I found it fascinating because it seems so extremely doable with today’s technology, yet at the same time extremely foreign to how we use technology today, i.e. as a social tool, a mechanism for self-promotion.
There are elements of wiki in the Memex, but the big difference is that the Memex is a personal database, rather than one big shared “world-brain” like wikipedia could be described as; the latter is problematic as it shuts down independent thought rather than augmenting it. Truth becomes something to look up, rather than investigate.
Andy Matuschak seems to have discovered a similar idea with his “evergreen notes”-concept, but seems to emphasize the habitual note-writing over the technological aspect. He derives his ideas from an interesting 17th century index card technique called “zettelkasten” that also has similarities to hypertext.
There may be a benefit to having relatively immutable entries in a knowledge database, such as with the Memex (which was supposed to use microfilm), or boxes full of index cards. Having editable pages, like in a wiki, may lead to endless fiddling with largely inconsequential details.
I do think that it’s very easy to fall into the trap of worrying so much about your organizational tools and habits that you don’t actually use them for much of anything useful other than writing about your organizational tools and habits; and some of the people involved with zettelkasten seems to have fallen into that trap head first.
The rabbit hole further took me to a recording of “The Mother of All Demos”, a 1968 live-demo of hypertext technology and various computer-human-interaction experiments. The demo is 90 minutes long from multiple locales. That is impressive to say the least. I found some of the presentational and navigational capabilities fascinating, like a strange hybrid between a wiki and vim.
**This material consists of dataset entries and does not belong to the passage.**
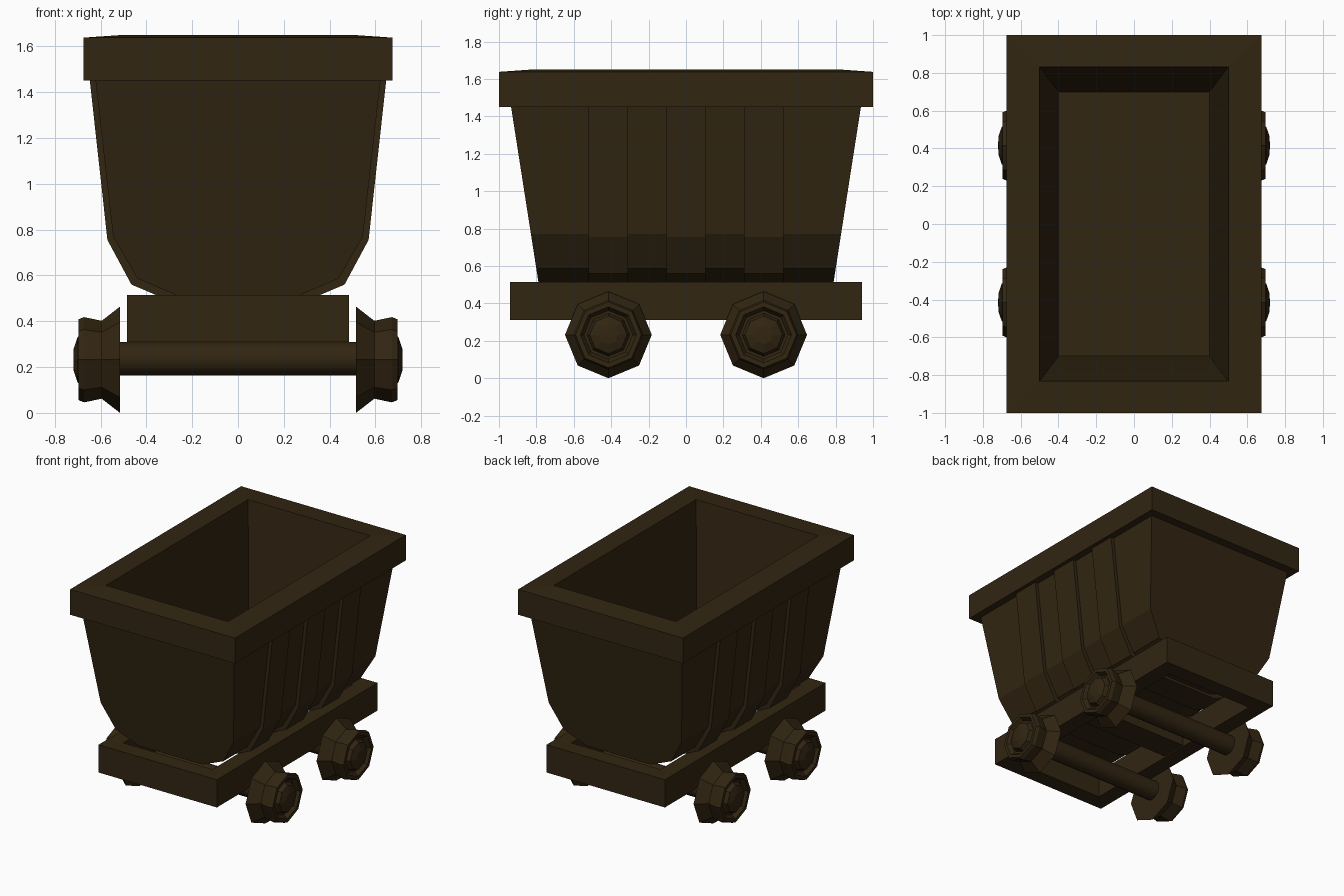
import bpy, bmesh, math

if "Cube" in bpy.data.objects:
    bpy.data.objects.remove(bpy.data.objects["Cube"])

wood = bpy.data.materials.new("dark brown")
wood.diffuse_color = (0.032, 0.019, 0.006, 1)
wood.use_nodes = True
wood.node_tree.nodes["Principled BSDF"].inputs["Base Color"].default_value = wood.diffuse_color


def make(name, verts, faces, smooth=False):
    me = bpy.data.meshes.new(name)
    me.from_pydata(verts, [], faces)
    bm = bmesh.new()
    bm.from_mesh(me)
    bmesh.ops.recalc_face_normals(bm, faces=bm.faces)
    for f in bm.faces:
        f.smooth = smooth and len(f.verts) == 4
    bm.to_mesh(me)
    bm.free()
    me.materials.append(wood)
    ob = bpy.data.objects.new(name, me)
    bpy.context.collection.objects.link(ob)
    return ob


def bridge(n, a, b):
    """Quads joining vertex loop a to vertex loop b, n vertices each."""
    return [(a * n + i, a * n + (i + 1) % n, b * n + (i + 1) % n, b * n + i) for i in range(n)]


def rect_loops(name, loops, closed=True):
    """Rectangular loops (half x, half y, z); closed makes a frame, otherwise the last is capped."""
    verts = [(sx * x, sy * y, z) for x, y, z in loops
             for sx, sy in ((-1, -1), (1, -1), (1, 1), (-1, 1))]
    n = len(loops)
    faces = [f for k in range(n if closed else n - 1) for f in bridge(4, k, (k + 1) % n)]
    if not closed:
        faces.append(tuple(range(4 * n - 4, 4 * n)))
    return make(name, verts, faces)


def u_shape(half):
    """Mirror a half profile (top to bottom) into a full U."""
    return half + [(-x, z) for x, z in reversed(half)]


def lathe(name, profile, sides, centre, sign=1, smooth=False):
    """Spin (x, radius) around the x axis and cap both ends."""
    _, cy, cz = centre
    verts = [(sign * x, cy + r * math.sin(2 * math.pi * i / sides),
              cz + r * math.cos(2 * math.pi * i / sides))
             for x, r in profile for i in range(sides)]
    n = len(profile)
    faces = [f for k in range(n - 1) for f in bridge(sides, k, k + 1)]
    faces += [tuple(range(sides)), tuple(range((n - 1) * sides, n * sides))]
    return make(name, verts, faces, smooth)


# Top rim and inner liner
rect_loops("rim", [(0.675, 1.0, 1.45), (0.675, 1.0, 1.638), (0.5, 0.832, 1.65), (0.481, 0.807, 1.45)])
rect_loops("tub_liner", [(0.481, 0.807, 1.45), (0.4, 0.7, 0.6)], closed=False)

# Outer tub: U profile with ends that lean outward
tub = u_shape([(0.622, 1.452), (0.545, 0.77), (0.44, 0.587), (0.26, 0.51)])
n = len(tub)
end_y = lambda z: 0.79 + (z - 0.52) * 0.156
verts = [(x, s * end_y(z), z) for s in (-1, 1) for x, z in tub]
faces = [(i, i + 1, n + i + 1, n + i) for i in range(n - 1)]
faces += [tuple(range(n)), tuple(range(n, 2 * n))]
make("tub_body", verts, faces)

# Bands wrapping round the tub
outer = u_shape([(0.647, 1.452), (0.57, 0.755), (0.465, 0.56), (0.3, 0.49)])
inner = u_shape([(0.615, 1.452), (0.538, 0.775), (0.435, 0.592), (0.255, 0.515)])
for k, y in enumerate((-0.415, 0, 0.415)):
    verts = [(x, y + d, z) for d, prof in ((-0.105, outer), (0.105, outer), (0.105, inner), (-0.105, inner))
             for x, z in prof]
    faces = [(a * n + i, a * n + i + 1, b * n + i + 1, b * n + i)
             for a, b in ((0, 1), (1, 2), (2, 3), (3, 0)) for i in range(n - 1)]
    faces += [(0, n, 2 * n, 3 * n), (n - 1, 2 * n - 1, 3 * n - 1, 4 * n - 1)]
    make(f"tub_band_{k + 1}", verts, faces)

# Chassis frame with a cross beam
rect_loops("chassis_frame", [(0.485, 0.94, 0.31), (0.485, 0.94, 0.515),
                             (0.365, 0.82, 0.515), (0.365, 0.82, 0.31)])
bpy.ops.mesh.primitive_cube_add(size=1, location=(0, 0, 0.405))
beam = bpy.context.object
beam.name = "chassis_cross_beam"
beam.scale = (0.74, 0.2, 0.17)
beam.data.materials.append(wood)

# Axles and flanged wheels with dished faces and domed hubs
wheel = [(0.515, 0.232), (0.595, 0.17), (0.672, 0.186), (0.697, 0.176), (0.697, 0.15),
         (0.665, 0.13), (0.665, 0.115), (0.7, 0.1), (0.717, 0.05), (0.719, 0.015)]
for label, y in (("front", -0.415), ("back", 0.415)):
    lathe(f"{label}_axle", [(-0.52, 0.073), (0.52, 0.073)], 16, (0, y, 0.237), smooth=True)
    for side, s in (("left", -1), ("right", 1)):
        lathe(f"{label}_{side}_wheel", wheel, 8, (0, y, 0.232), s)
In closing I think we aren’t using leveraging hypertext nearly as much as we could. Almost everything is using HyperText MarkupLanguage, but almost nothing makes use of the rather astounding associative capabilities of hypertext.
A “memex trail” to follow
- Memex [wikipedia via marginalia]
- The Mother of All Demos (1968) [youtube]
- Zettelkasten [wikipedia via marginalia]
- Commonplace Book [wikipedia via marginalia]